What is needed: Scan the records below and report how many lines include the string "quad"; the number alone will do.

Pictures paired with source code

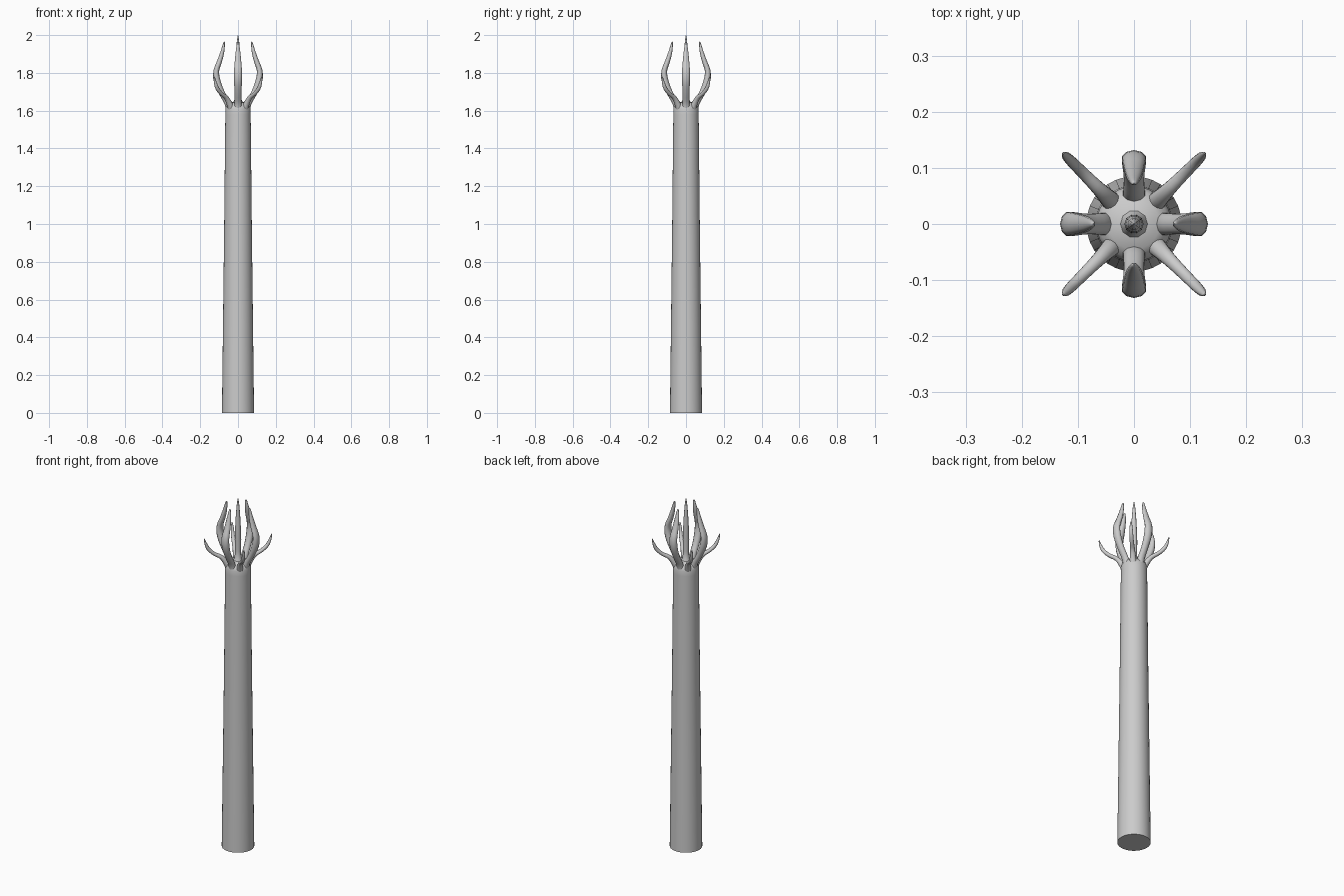
import bpy, bmesh, math
from mathutils import Vector

if "Cube" in bpy.data.objects:
    bpy.data.objects.remove(bpy.data.objects["Cube"])


def finish(name, bm, angle=50):
    bmesh.ops.recalc_face_normals(bm, faces=bm.faces)
    me = bpy.data.meshes.new(name)
    bm.to_mesh(me)
    bm.free()
    ob = bpy.data.objects.new(name, me)
    bpy.context.collection.objects.link(ob)
    bpy.ops.object.select_all(action='DESELECT')
    ob.select_set(True)
    bpy.context.view_layer.objects.active = ob
    bpy.ops.object.shade_smooth_by_angle(angle=math.radians(angle))
    return ob


def skin(bm, rings):
    for a, b in zip(rings, rings[1:]):
        n = len(a)
        for i in range(n):
            bm.faces.new((a[i], a[(i + 1) % n], b[(i + 1) % n], b[i]))
    bm.faces.new(rings[0][::-1])
    bm.faces.new(rings[-1])


def lathe(name, profile, sides):
    bm = bmesh.new()
    rings = [[bm.verts.new((r * math.cos(2 * math.pi * i / sides),
                            r * math.sin(2 * math.pi * i / sides), z))
              for i in range(sides)] for r, z in profile]
    skin(bm, rings)
    return finish(name, bm)


def smooth_path(pts, steps=3):
    # Catmull-Rom resampling of (r, z, thickness, width)
    pts = [Vector(p) for p in pts]
    ext = [2 * pts[0] - pts[1]] + pts + [2 * pts[-1] - pts[-2]]
    out = []
    for a, b, c, d in zip(ext, ext[1:], ext[2:], ext[3:]):
        for k in range(steps):
            t = k / steps
            out.append(0.5 * (2 * b + (c - a) * t + (2 * a - 5 * b + 4 * c - d) * t ** 2
                              + (3 * b - a - 3 * c + d) * t ** 3))
    return out + [pts[-1]]


def prong(name, pts, angle, sides=10):
    # elliptical tube swept along a path in the vertical plane at this angle
    bm = bmesh.new()
    path = smooth_path(pts)
    radial = Vector((math.cos(angle), math.sin(angle), 0))
    side = Vector((-math.sin(angle), math.cos(angle), 0))
    up = Vector((0, 0, 1))
    rings = []
    for i, p in enumerate(path):
        q, s = path[max(i - 1, 0)], path[min(i + 1, len(path) - 1)]
        tangent = (radial * (s[0] - q[0]) + up * (s[1] - q[1])).normalized()
        normal = side.cross(tangent)
        centre = radial * p[0] + up * p[1]
        rings.append([bm.verts.new(centre
                                   + normal * p[2] * math.cos(2 * math.pi * k / sides)
                                   + side * p[3] * math.sin(2 * math.pi * k / sides))
                      for k in range(sides)])
    skin(bm, rings)
    return finish(name, bm)


# Tapered shaft with a shallow domed top
lathe("shaft", [(0.085, 0), (0.079, 0.5), (0.073, 1.0), (0.069, 1.4), (0.067, 1.58),
                (0.067, 1.61), (0.061, 1.63), (0.045, 1.642), (0.01, 1.65)], 32)

# Central spike
lathe("centre_spike", [(0.03, 1.635), (0.018, 1.66), (0.015, 1.70), (0.017, 1.76),
                       (0.015, 1.83), (0.011, 1.91), (0.006, 1.97), (0.001, 2.0)], 10)

# Four tall claws curving out and back in
claw = [(0.046, 1.59, 0.016, 0.022), (0.056, 1.64, 0.016, 0.020), (0.086, 1.695, 0.016, 0.019),
        (0.110, 1.755, 0.018, 0.022), (0.115, 1.81, 0.015, 0.022), (0.098, 1.86, 0.013, 0.018),
        (0.083, 1.91, 0.010, 0.013), (0.074, 1.955, 0.005, 0.006), (0.072, 1.965, 0.001, 0.001)]
# Four short diagonal claws that sweep outward
spur = [(0.045, 1.59, 0.016, 0.020), (0.060, 1.63, 0.016, 0.017), (0.088, 1.668, 0.012, 0.013),
        (0.125, 1.69, 0.010, 0.011), (0.155, 1.718, 0.010, 0.010), (0.170, 1.75, 0.007, 0.008),
        (0.177, 1.775, 0.003, 0.004), (0.178, 1.782, 0.001, 0.001)]
for i in range(4):
    prong(f"tall_claw_{i + 1}", claw, i * math.pi / 2)
    prong(f"short_claw_{i + 1}", spur, (i + 0.5) * math.pi / 2)
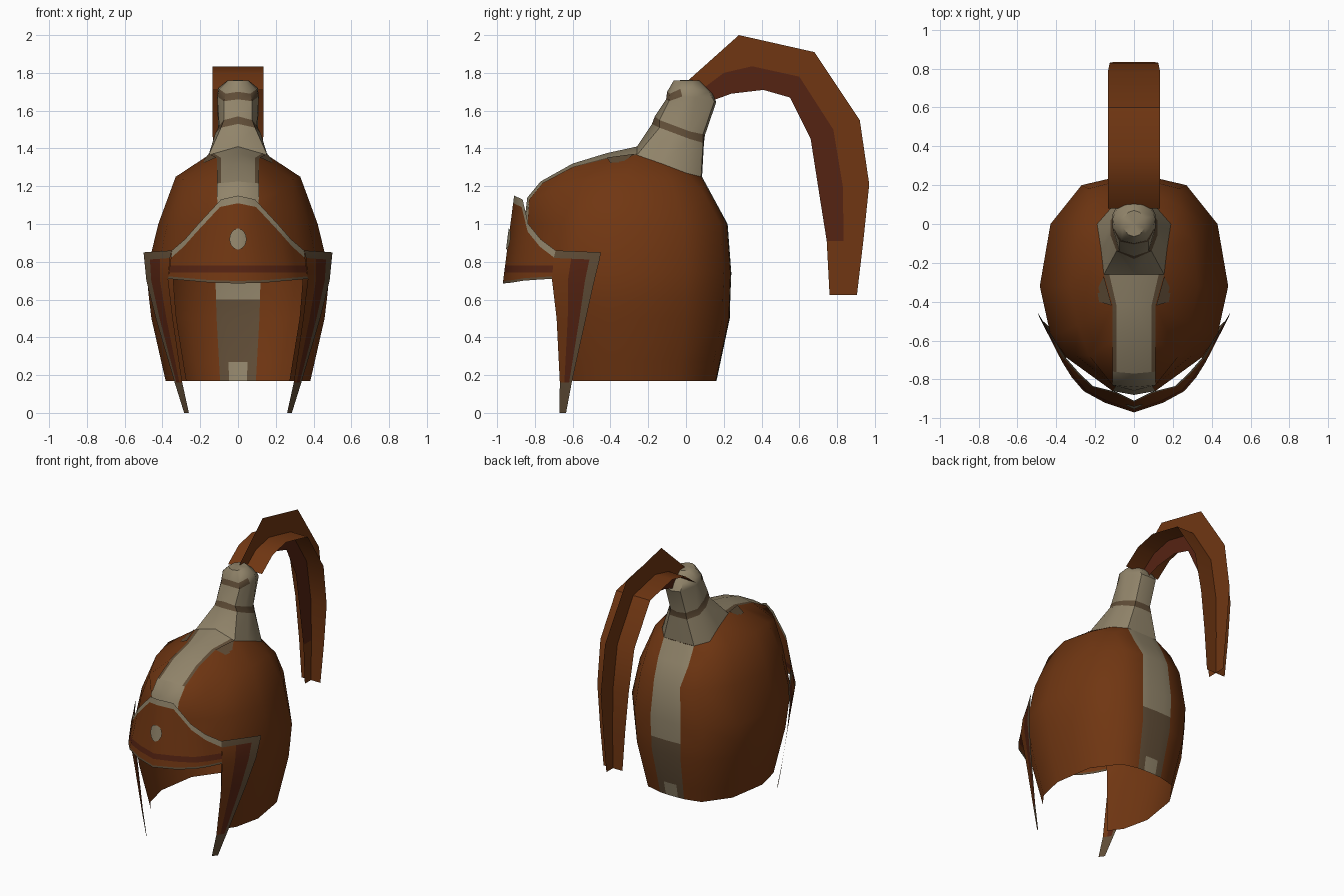
import bpy, bmesh, math
from mathutils import Vector

if "Cube" in bpy.data.objects:
    bpy.data.objects.remove(bpy.data.objects["Cube"])


def material(name, rgb):
    m = bpy.data.materials.new(name)
    m.diffuse_color = (*rgb, 1)
    m.use_nodes = True
    m.node_tree.nodes["Principled BSDF"].inputs["Base Color"].default_value = m.diffuse_color
    return m


MATS = [material("leather_brown", (0.162, 0.037, 0.006)),
        material("dark_red_brown", (0.091, 0.017, 0.006)),
        material("pale_metal", (0.283, 0.231, 0.144)),
        material("tarnished_metal", (0.114, 0.072, 0.037))]
BROWN, DARK, PALE, TARNISH = range(4)


def sheet(name, rows, rule, flip=False, mirror=True, angle=40):
    """Surface through rows of points; rule(row, column) picks the colour."""
    bm = bmesh.new()
    grid = [[bm.verts.new(p) for p in row] for row in rows]
    for r in range(len(rows) - 1):
        for c in range(min(len(rows[r]), len(rows[r + 1])) - 1):
            quad = [grid[r][c], grid[r][c + 1], grid[r + 1][c + 1], grid[r + 1][c]]
            face = bm.faces.new(quad[::-1] if flip else quad)
            face.material_index = rule(r, c)
    bmesh.ops.remove_doubles(bm, verts=bm.verts, dist=1e-4)
    mesh = bpy.data.meshes.new(name)
    bm.to_mesh(mesh)
    bm.free()
    ob = bpy.data.objects.new(name, mesh)
    bpy.context.collection.objects.link(ob)
    for m in MATS:
        mesh.materials.append(m)
    bpy.ops.object.select_all(action='DESELECT')
    ob.select_set(True)
    bpy.context.view_layer.objects.active = ob
    bpy.ops.object.shade_smooth_by_angle(angle=math.radians(angle))
    if mirror:
        ob.modifiers.new("mirror", 'MIRROR')
    return ob


def blend(a, b, t):
    return Vector(a).lerp(Vector(b), t)


# Helmet shell: half plan outline from back to front, scaled per height
outline = [(0, .24), (.06, .238), (.12, .235), (.27, .2), (.43, 0), (.485, -.32),
           (.43, -.57), (.345, -.69), (.11, -.86), (0, -.88)]
levels = [(.17, .79, .86, .76), (.27, .837, .898, .808), (.5, .945, .985, .92),
          (.6, .97, .99, .95), (.74, 1, 1, 1), (1.0, .87, .965, .96)]
shell = []
for z, sx, back, front in levels:
    ring = [(x * sx, -.32 + (y + .32) * (back if y > -.32 else front), z) for x, y in outline]
    shell.append(ring[:8] if z < .7 else ring)     # open face below the visor
shoulder = [(0, .15, 1.13), (.06, .15, 1.13), (.12, .145, 1.13), (.235, .09, 1.17),
            (.3, -.08, 1.23), (.33, -.32, 1.25), (.29, -.52, 1.235), (.23, -.68, 1.18),
            (.11, -.83, 1.13), (0, -.84, 1.14)]
crown = [(0, .085, 1.25), (.06, .085, 1.25), (.12, .08, 1.25), (.19, 0, 1.27),
         (.17, -.13, 1.32), (.155, -.26, 1.365), (.11, -.42, 1.345), (.11, -.6, 1.30),
         (.11, -.76, 1.215), (0, -.77, 1.225)]
shell += [shoulder, crown]


def shell_colour(r, c):
    if c < 2:                                       # stripe down the back
        return TARNISH if r < 3 and (r, c) != (0, 0) else PALE
    return PALE if c == 8 else BROWN


sheet("helmet_shell", shell, shell_colour, flip=True)

# Crest strip over the crown, with a tarnished border
edge = crown[5:9]
ridge = [(0, -.26, 1.41), (0, -.42, 1.375), (0, -.6, 1.32), (0, -.77, 1.225)]
inner = [blend(a, b, .18) for a, b in zip(edge, ridge)]
sheet("crest_strip", [edge, inner, ridge], lambda r, c: PALE if r else TARNISH, flip=True)
sheet("crown_patch", [[(.155, -.27, 1.372), (.19, -.34, 1.326)],
                      [(.115, -.42, 1.352), (.18, -.40, 1.324)]],
      lambda r, c: TARNISH, flip=True)

# Plume holder rising from the crown
neck = [[(0, .085, 1.25), crown[2], crown[3], crown[4], crown[5], ridge[0]],
        [(0, .095, 1.43), (.07, .09, 1.43), (.12, .02, 1.45), (.12, -.06, 1.48),
         (.09, -.14, 1.51), (0, -.18, 1.53)],
        [(0, .10, 1.47), (.06, .09, 1.475), (.105, .02, 1.49), (.1, -.06, 1.52),
         (.075, -.14, 1.55), (0, -.165, 1.57)],
        [(0, .16, 1.645), (.06, .15, 1.65), (.11, .05, 1.67), (.11, -.02, 1.675),
         (.075, -.09, 1.65), (0, -.105, 1.66)],
        [(0, .14, 1.69), (.06, .12, 1.7), (.105, .04, 1.72), (.1, -.03, 1.715),
         (.065, -.085, 1.69), (0, -.1, 1.7)],
        [(0, .07, 1.76), (.03, .06, 1.76), (.055, .03, 1.76), (.055, -.02, 1.76),
         (.03, -.055, 1.76), (0, -.065, 1.76)],
        [(0, 0, 1.762)] * 6]
sheet("plume_holder", neck,
      lambda r, c: TARNISH if r == 1 or (r == 3 and c > 2) else PALE, flip=True)

# Visor: columns run from the centre to the side, rows from bottom to top
tops = [(0, -.91, 1.15), (.09, -.865, 1.13), (.21, -.835, 1.0), (.28, -.77, .92), (.35, -.69, .86)]
bottoms = [(0, -.97, .685), (.15, -.92, .69), (.26, -.86, .7), (.32, -.79, .705), (.37, -.71, .71)]


def visor_row(k):
    row = []
    for t, b in zip(tops, bottoms):
        z = [b[2], b[2] + .013, .742, .78, t[2] - .04, t[2]][k]
        row.append(blend(b, t, (z - b[2]) / (t[2] - b[2])))
    return row


visor_colours = [TARNISH, BROWN, DARK, BROWN, PALE]
sheet("visor", [visor_row(k) for k in range(6)], lambda r, c: visor_colours[r])

# Round stud plate on the visor
stud = []
for i in range(9):
    a = math.radians(-80 + 20 * i)
    x, z = .045 * math.cos(a), .92 + .056 * math.sin(a)
    y = -.946 - (.92 - z) * .13
    stud.append([(0, y, z), (x, y + .36 * x, z)])
sheet("visor_stud", stud, lambda r, c: PALE)

# Cheek guards: rows of inner and outer edge points from the tip upwards
cheek = [((.26, -.67, 0), (.285, -.635, 0)),
         ((.295, -.668, .16), (.335, -.605, .16)),
         ((.345, -.685, .5), (.435, -.53, .5)),
         ((.37, -.71, .71), (.485, -.485, .70)),
         ((.36, -.70, .82), (.496, -.458, .81)),
         ((.35, -.69, .86), (.5, -.45, .85))]


def cheek_colour(r, c):
    if r in (0, 4) or c == 2:
        return TARNISH
    return DARK if c == 1 else BROWN


sheet("cheek_guard", [[blend(a, b, t) for t in (0, .38, .78, 1)] for a, b in cheek], cheek_colour)

# Plume: an upright fin crossed by a flat ribbon
outer = [(0, 1.75), (.14, 1.875), (.28, 2.0), (.68, 1.91), (.92, 1.55), (.97, 1.21),
         (.94, .92), (.905, .625)]
middle = [(.08, 1.71), (.2, 1.8), (.35, 1.835), (.6, 1.78), (.78, 1.5), (.83, 1.2),
          (.835, .91), (.83, .625)]
under = [(.13, 1.65), (.24, 1.69), (.41, 1.71), (.55, 1.67), (.66, 1.45), (.71, 1.13),
         (.745, .91), (.76, .625)]
sheet("plume_fin", [[(0, y, z) for y, z in line] for line in (outer, middle, under)],
      lambda r, c: DARK if r == 1 and c < 6 else BROWN, mirror=False)
widths = [.135, .135, .135, .135, .135, .125, .1, .075]
sheet("plume_ribbon", [[(0, y, z), (w, y, z)] for (y, z), w in zip(middle, widths)],
      lambda r, c: BROWN, flip=True)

Problem solution: 2